Most of the information available about Miss Floyer comes one of our previously featured #WomensHistoryWednesday woman, Mary Lawson. In Lawson’s book, History of the Townships of Dartmouth, Preston and Lawrencetown, Margaret Floyer is described as “a refined, intellectual woman, with a sweet sad face, gentle and winning address, very reticent and quiet, but exceedingly courteous to all who knew her.” Lieutenant William Floyer left Dartmouth sometime after 1795 to join his regiment in Jamaica. It was a surprise to the community that Miss Floyer did not join him. Nobody was sure why not. No reason was given when asked, which seems to be pretty common when it comes to Miss Floyer.
The marital status of Margaret Floyer is also a bit of a mystery, despite always being referred to as Miss Floyer. On a land deed from August 1786, she is described as a ‘widow’. On another deed from January 2, 1789, the whole land was mortgaged to Lieutenant Floyer and Margaret Floyer, a ‘single woman’. However, after that she is again listed as a ‘widow’ on mortgage documents. Community members at the time suspected William was her lover and not her brother, but historical records seem to support him being her brother.
Another interesting aspect of her story is the male lodger she had residing with her from 1793 to 1814 After St. Pierre was taken by the British, Monsieur Danseville, the governor of was transported to Halifax and after coming across her cottage, he asked to reside with her. Soon after he built a larger house on her property since he did not know how long it would be before he could return to France. It was known as the Governor’s House or Brookhouse.

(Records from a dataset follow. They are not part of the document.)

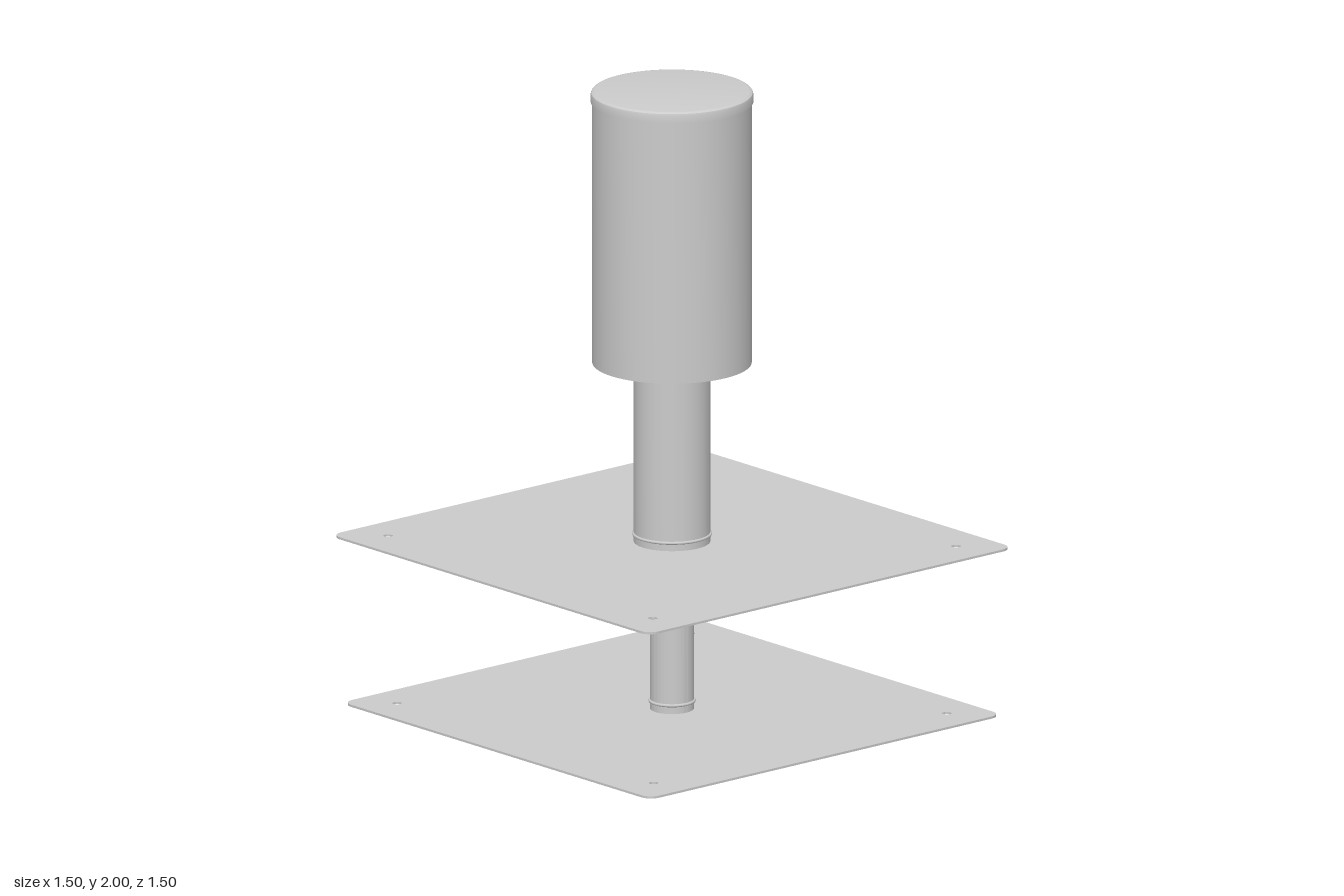
import * as THREE from 'three';
import { toCreasedNormals } from 'three/addons/utils/BufferGeometryUtils.js';

const SEGMENTS = 72;

export function createModel() {
  const model = new THREE.Group();
  model.name = 'roofVent';
  const material = new THREE.MeshStandardMaterial({ color: 0xcccccc, side: THREE.DoubleSide });

  function add(name, geometry, y = 0) {
    const mesh = new THREE.Mesh(geometry, material);
    mesh.name = name;
    mesh.position.y = y;
    model.add(mesh);
  }

  // Revolved profile with crisp corners
  function revolve(name, profile) {
    const points = profile.map(([r, y]) => new THREE.Vector2(r, y));
    add(name, toCreasedNormals(new THREE.LatheGeometry(points, SEGMENTS), 0.6));
  }

  // Hollow pipe, open at both ends
  function pipe(name, radius, bottom, top, wall = 0.004) {
    const inner = radius - wall;
    revolve(name, [[radius, bottom], [radius, top], [inner, top], [inner, bottom], [radius, bottom]]);
  }

  // Rounded square sheet with a pipe opening and four corner screw holes
  function plate(name, half, bottom, opening, holeOffset) {
    const thickness = 0.007, c = 0.04, k = half - c;
    const shape = new THREE.Shape();
    [[k, k], [-k, k], [-k, -k], [k, -k]].forEach(([x, y], i) => {
      shape.absarc(x, y, c, i * Math.PI / 2, (i + 1) * Math.PI / 2, false);
    });
    shape.closePath();
    const hole = (x, y, r) => shape.holes.push(new THREE.Path().absarc(x, y, r, 0, Math.PI * 2, true));
    hole(0, 0, opening);
    for (const x of [-1, 1]) for (const y of [-1, 1]) hole(x * holeOffset, y * holeOffset, 0.014);
    const geometry = new THREE.ExtrudeGeometry(shape, { depth: thickness, bevelEnabled: false, curveSegments: 24 });
    geometry.rotateX(-Math.PI / 2);
    add(name, toCreasedNormals(geometry, 0.6), bottom);
  }

  // Thin clamp band around a pipe
  function band(name, radius, y) {
    const geometry = new THREE.TorusGeometry(radius, 0.005, 8, SEGMENTS);
    geometry.rotateX(Math.PI / 2);
    add(name, geometry, y);
  }

  // Lower base plate and its pipe
  plate('lowerPlate', 0.725, 0, 0.066, 0.605);
  pipe('lowerPipe', 0.068, 0, 0.58);
  band('lowerClampBand', 0.069, 0.034);

  // Upper flashing plate, sleeve below it and riser above it
  plate('upperPlate', 0.75, 0.54, 0.096, 0.625);
  pipe('sleeve', 0.098, 0.398, 0.6);
  pipe('riserPipe', 0.119, 0.545, 1.75);
  band('upperClampBand', 0.12, 0.573);

  // Hood shell open at the bottom, closed by a lipped lid
  pipe('hood', 0.248, 1.124, 1.988);
  revolve('lid', [
    [0.244, 1.988], [0.248, 1.966], [0.253, 1.966], [0.253, 1.988],
    [0.251, 1.995], [0.246, 1.999], [0.24, 2], [0, 2],
  ]);
  revolve('lidUnderside', [[0, 1.992], [0.246, 1.992]]);

  return model;
}
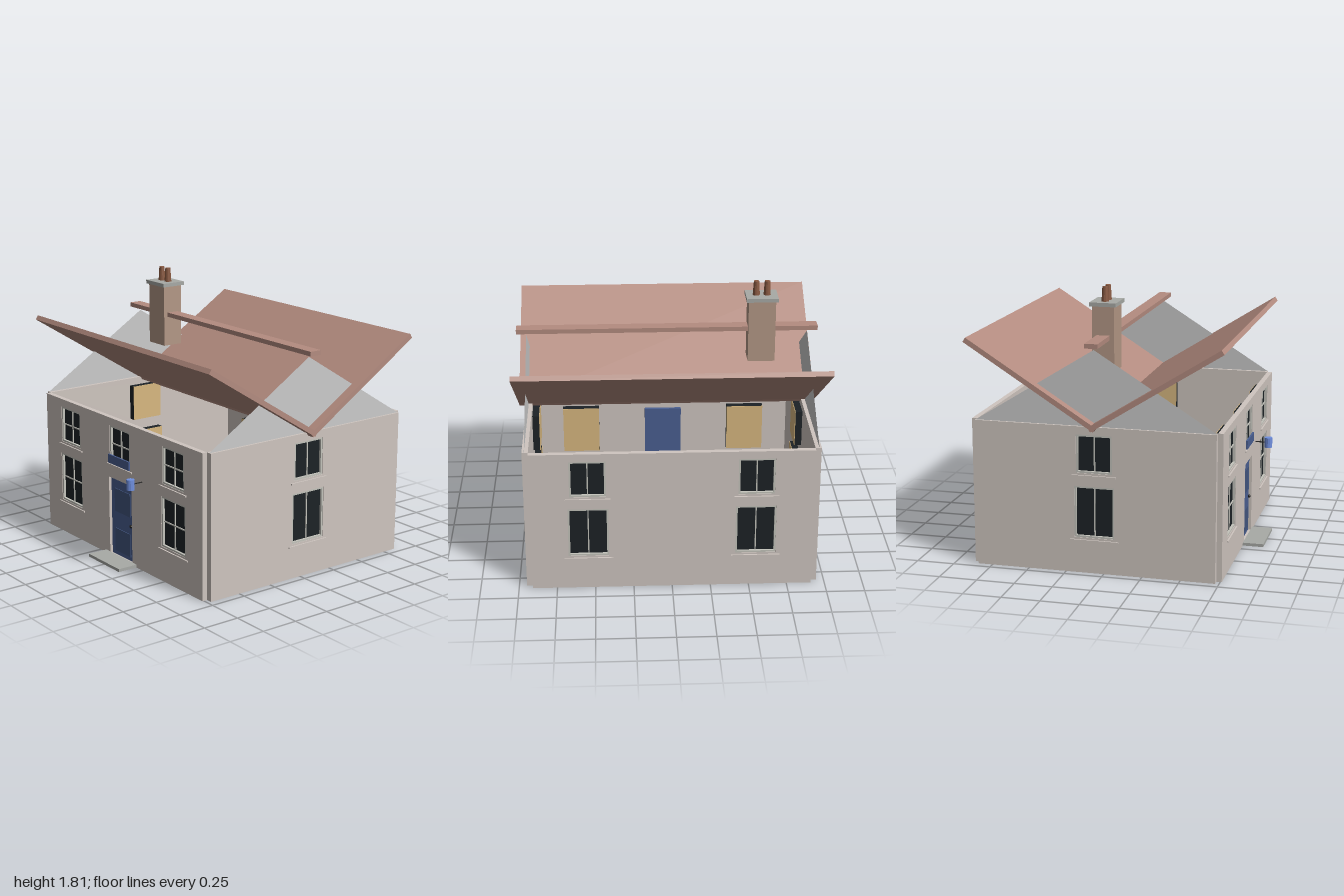
import * as THREE from 'three';

const mat = (color, side = THREE.FrontSide) =>
  new THREE.MeshStandardMaterial({ color, side, flatShading: true });
const M = {
  wall: mat(0xcfc6c0), gable: mat(0xcccccc, THREE.DoubleSide), grey: mat(0xcccccc),
  roof: mat(0xb48c80), brick: mat(0xb49886), pot: mat(0x8a5a42), slab: mat(0xa8aaa6),
  frame: mat(0xc4c4bc), glass: mat(0x1c2226), blind: mat(0xd8b880), door: mat(0x4a5f92),
  panel: mat(0x42557f), metal: mat(0x222222), lamp: mat(0x7090e0), floor: mat(0x807d78),
};
const WALL_H = 0.965, MID_Z = -0.06;

function add(parent, name, geometry, material, x = 0, y = 0, z = 0) {
  const mesh = new THREE.Mesh(geometry, material);
  mesh.name = name;
  mesh.position.set(x, y, z);
  parent.add(mesh);
  return mesh;
}
const box = (parent, name, w, h, d, material, x, y, z) =>
  add(parent, name, new THREE.BoxGeometry(w, h, d), material, x, y, z);

// Rectangle outline centred on x, y
function rect(Type, w, h, x, y) {
  const p = new Type();
  p.moveTo(x - w / 2, y - h / 2);
  p.lineTo(x + w / 2, y - h / 2);
  p.lineTo(x + w / 2, y + h / 2);
  p.lineTo(x - w / 2, y + h / 2);
  p.closePath();
  return p;
}

// Slab with rectangular openings; outer face on z = 0
function pierced(w, h, y, depth, holes) {
  const shape = rect(THREE.Shape, w, h, 0, y);
  for (const o of holes) shape.holes.push(rect(THREE.Path, o.w, o.h, o.x, o.y));
  return new THREE.ExtrudeGeometry(shape, { depth, bevelEnabled: false }).translate(0, 0, -depth);
}

// Sash window: frame, glazing bars, dark glass box, inner blind and sill
function addWindow(wall, o, crossBar) {
  const g = new THREE.Group();
  g.name = 'window';
  g.position.set(o.x, o.y, 0);
  wall.add(g);
  const frame = pierced(o.w, o.h, 0, 0.02, [{ x: 0, y: 0, w: o.w - 0.024, h: o.h - 0.024 }]);
  add(g, 'windowFrame', frame, M.frame, 0, 0, -0.004);
  box(g, 'windowGlass', o.w, o.h, 0.065, M.glass, 0, 0, -0.0525);
  box(g, 'windowBlind', o.w, o.h, 0.004, M.blind, 0, 0, -0.087);
  box(g, 'verticalBar', 0.008, o.h - 0.02, 0.008, M.frame, 0, 0, -0.017);
  if (crossBar) box(g, 'crossBar', o.w - 0.02, 0.008, 0.008, M.frame, 0, 0, -0.017);
  box(g, 'windowSill', o.w + 0.055, 0.01, 0.03, M.wall, 0, -o.h / 2 - 0.018, -0.005);
}

const upper = x => ({ x, y: 0.787, w: 0.235, h: 0.25 });
const lower = x => ({ x, y: 0.405, w: 0.262, h: 0.34 });

function addWall(parent, name, length, depth, windows, crossBar, doorway = []) {
  const g = new THREE.Group();
  g.name = name;
  parent.add(g);
  add(g, name + 'Panel', pierced(length, WALL_H, WALL_H / 2, depth, [...windows, ...doorway]), M.wall);
  windows.forEach(o => addWindow(g, o, crossBar));
  return g;
}

export function createModel() {
  const model = new THREE.Group();
  model.name = 'house';

  // Four walls, meeting in notched corners
  const doorway = { x: 0, y: 0.282, w: 0.265, h: 0.54 };
  const front = addWall(model, 'frontWall', 1.82, 0.035,
    [upper(-0.6), upper(0), upper(0.6), lower(-0.6), lower(0.6)], true, [doorway]);
  front.position.z = 0.76;
  const back = addWall(model, 'backWall', 1.82, 0.035,
    [-0.54, 0.54].flatMap(x => [upper(x), lower(x)]), false);
  back.position.z = -0.88;
  back.rotation.y = Math.PI;
  for (const s of [-1, 1]) {
    const side = addWall(model, s > 0 ? 'leftWall' : 'rightWall', 1.57, 0.04, [upper(0), lower(0)], false);
    side.position.set(0.95 * s, 0, MID_Z);
    side.rotation.y = s * Math.PI / 2;

    // Thin gable triangle
    const tri = new THREE.Shape([
      new THREE.Vector2(-0.785, 0), new THREE.Vector2(0.785, 0), new THREE.Vector2(0, 0.49)]);
    const gable = add(model, 'gable', new THREE.ShapeGeometry(tri), M.gable, 0.935 * s, WALL_H, MID_Z);
    gable.rotation.y = s * Math.PI / 2;
  }
  box(model, 'floor', 1.82, 0.02, 1.57, M.floor, 0, 0.02, MID_Z);

  // Door with two panels and a knob
  const door = new THREE.Group();
  door.name = 'door';
  door.position.z = 0.76;
  model.add(door);
  box(door, 'doorLeaf', 0.265, 0.54, 0.04, M.door, 0, 0.282, -0.04);
  for (const y of [0.12, 0.4]) box(door, 'doorPanel', 0.18, 0.16, 0.008, M.panel, 0, y, -0.019);
  add(door, 'doorKnob', new THREE.SphereGeometry(0.011, 10, 8), M.metal, 0.105, 0.262, -0.012);
  box(model, 'doorStep', 0.36, 0.02, 0.14, M.slab, 0, 0.01, 0.83);
  box(model, 'signBoard', 0.24, 0.06, 0.012, M.door, 0, 0.685, 0.766);

  // Hanging lamp on a bracket
  const rod = add(model, 'lampBracket', new THREE.CylinderGeometry(0.004, 0.004, 0.09, 6), M.metal, 0.257, 0.613, 0.805);
  rod.rotation.x = Math.PI / 2;
  add(model, 'lamp', new THREE.CylinderGeometry(0.027, 0.027, 0.07, 12), M.lamp, 0.257, 0.613, 0.85);

  // Two roof slabs crossing in a valley, with the ridge beam above
  for (const s of [-1, 1]) {
    const slab = box(model, 'roofSlab', 2, 0.033, 1, M.roof, 0, 1.225, MID_Z + 0.405 * s);
    slab.rotation.x = -s * THREE.MathUtils.degToRad(32.3);
  }
  box(model, 'ridgeBeam', 2, 0.03, 0.085, M.roof, 0, 1.49, MID_Z);

  // Chimney with cap and two pots
  box(model, 'chimneyStack', 0.18, 0.42, 0.145, M.brick, -0.625, 1.48, MID_Z);
  box(model, 'chimneyCap', 0.21, 0.025, 0.175, M.slab, -0.625, 1.7025, MID_Z);
  for (const x of [-0.661, -0.589])
    add(model, 'chimneyPot', new THREE.CylinderGeometry(0.018, 0.024, 0.095, 12), M.pot, x, 1.7625, MID_Z);

  return model;
}
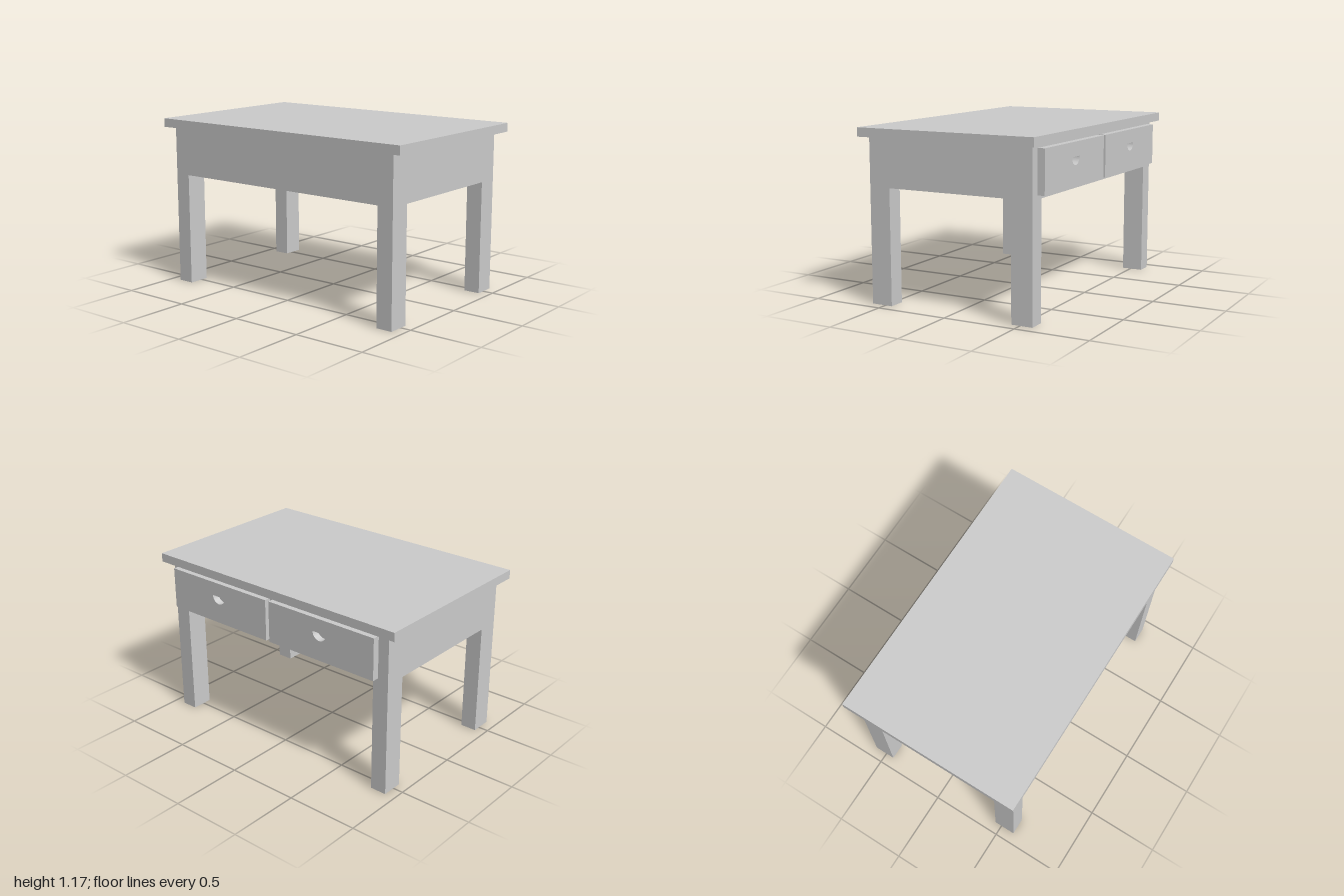
import * as THREE from 'three';

const material = new THREE.MeshStandardMaterial({ color: 0xcccccc, flatShading: true });

// Box given by its lower and upper limits on each axis
function box(name, [x0, x1], [y0, y1], [z0, z1]) {
  const mesh = new THREE.Mesh(new THREE.BoxGeometry(x1 - x0, y1 - y0, z1 - z0), material);
  mesh.name = name;
  mesh.position.set((x0 + x1) / 2, (y0 + y1) / 2, (z0 + z1) / 2);
  return mesh;
}

// Drawer front with a half-round finger hole, flat side up
function drawer(name, x0, x1) {
  const y0 = 0.805, y1 = 1.09, z0 = -0.64, depth = 0.048;
  const holeX = (x0 + x1) / 2, holeY = 0.995, holeRadius = 0.054;
  const panel = new THREE.Shape([
    new THREE.Vector2(x0, y0), new THREE.Vector2(x1, y0),
    new THREE.Vector2(x1, y1), new THREE.Vector2(x0, y1),
  ]);
  const hole = new THREE.Path();
  hole.absarc(holeX, holeY, holeRadius, Math.PI, Math.PI * 2, false);
  hole.closePath();
  panel.holes.push(hole);
  const geometry = new THREE.ExtrudeGeometry(panel, { depth, bevelEnabled: false, curveSegments: 16 });
  const mesh = new THREE.Mesh(geometry, material);
  mesh.name = name;
  mesh.position.z = z0;
  return mesh;
}

export function createModel() {
  const table = new THREE.Group();
  table.name = 'table';

  // Overhanging top and the solid apron under it
  const apronBottom = 0.778, topBottom = 1.107;
  table.add(box('tableTop', [-1, 1], [topBottom, 1.167], [-0.632, 0.64]));
  table.add(box('apron', [-0.928, 0.926], [apronBottom, topBottom], [-0.586, 0.6]));

  // Four square-cut legs, flush with the apron corners
  for (const [side, x] of [['right', [-0.928, -0.815]], ['left', [0.812, 0.926]]]) {
    table.add(box(side + 'FrontLeg', x, [0, apronBottom], [0.45, 0.6]));
    table.add(box(side + 'BackLeg', x, [0, apronBottom], [-0.586, -0.44]));
  }

  // Two drawer fronts side by side on the back
  table.add(drawer('rightDrawer', -0.856, -0.006));
  table.add(drawer('leftDrawer', 0.022, 0.874));

  return table;
}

They resided together until 1814 when Monsieur Danseville returned to France.
Margaret Floyer died on December 8, 1815 and is buried in Woodlawn Cemetery.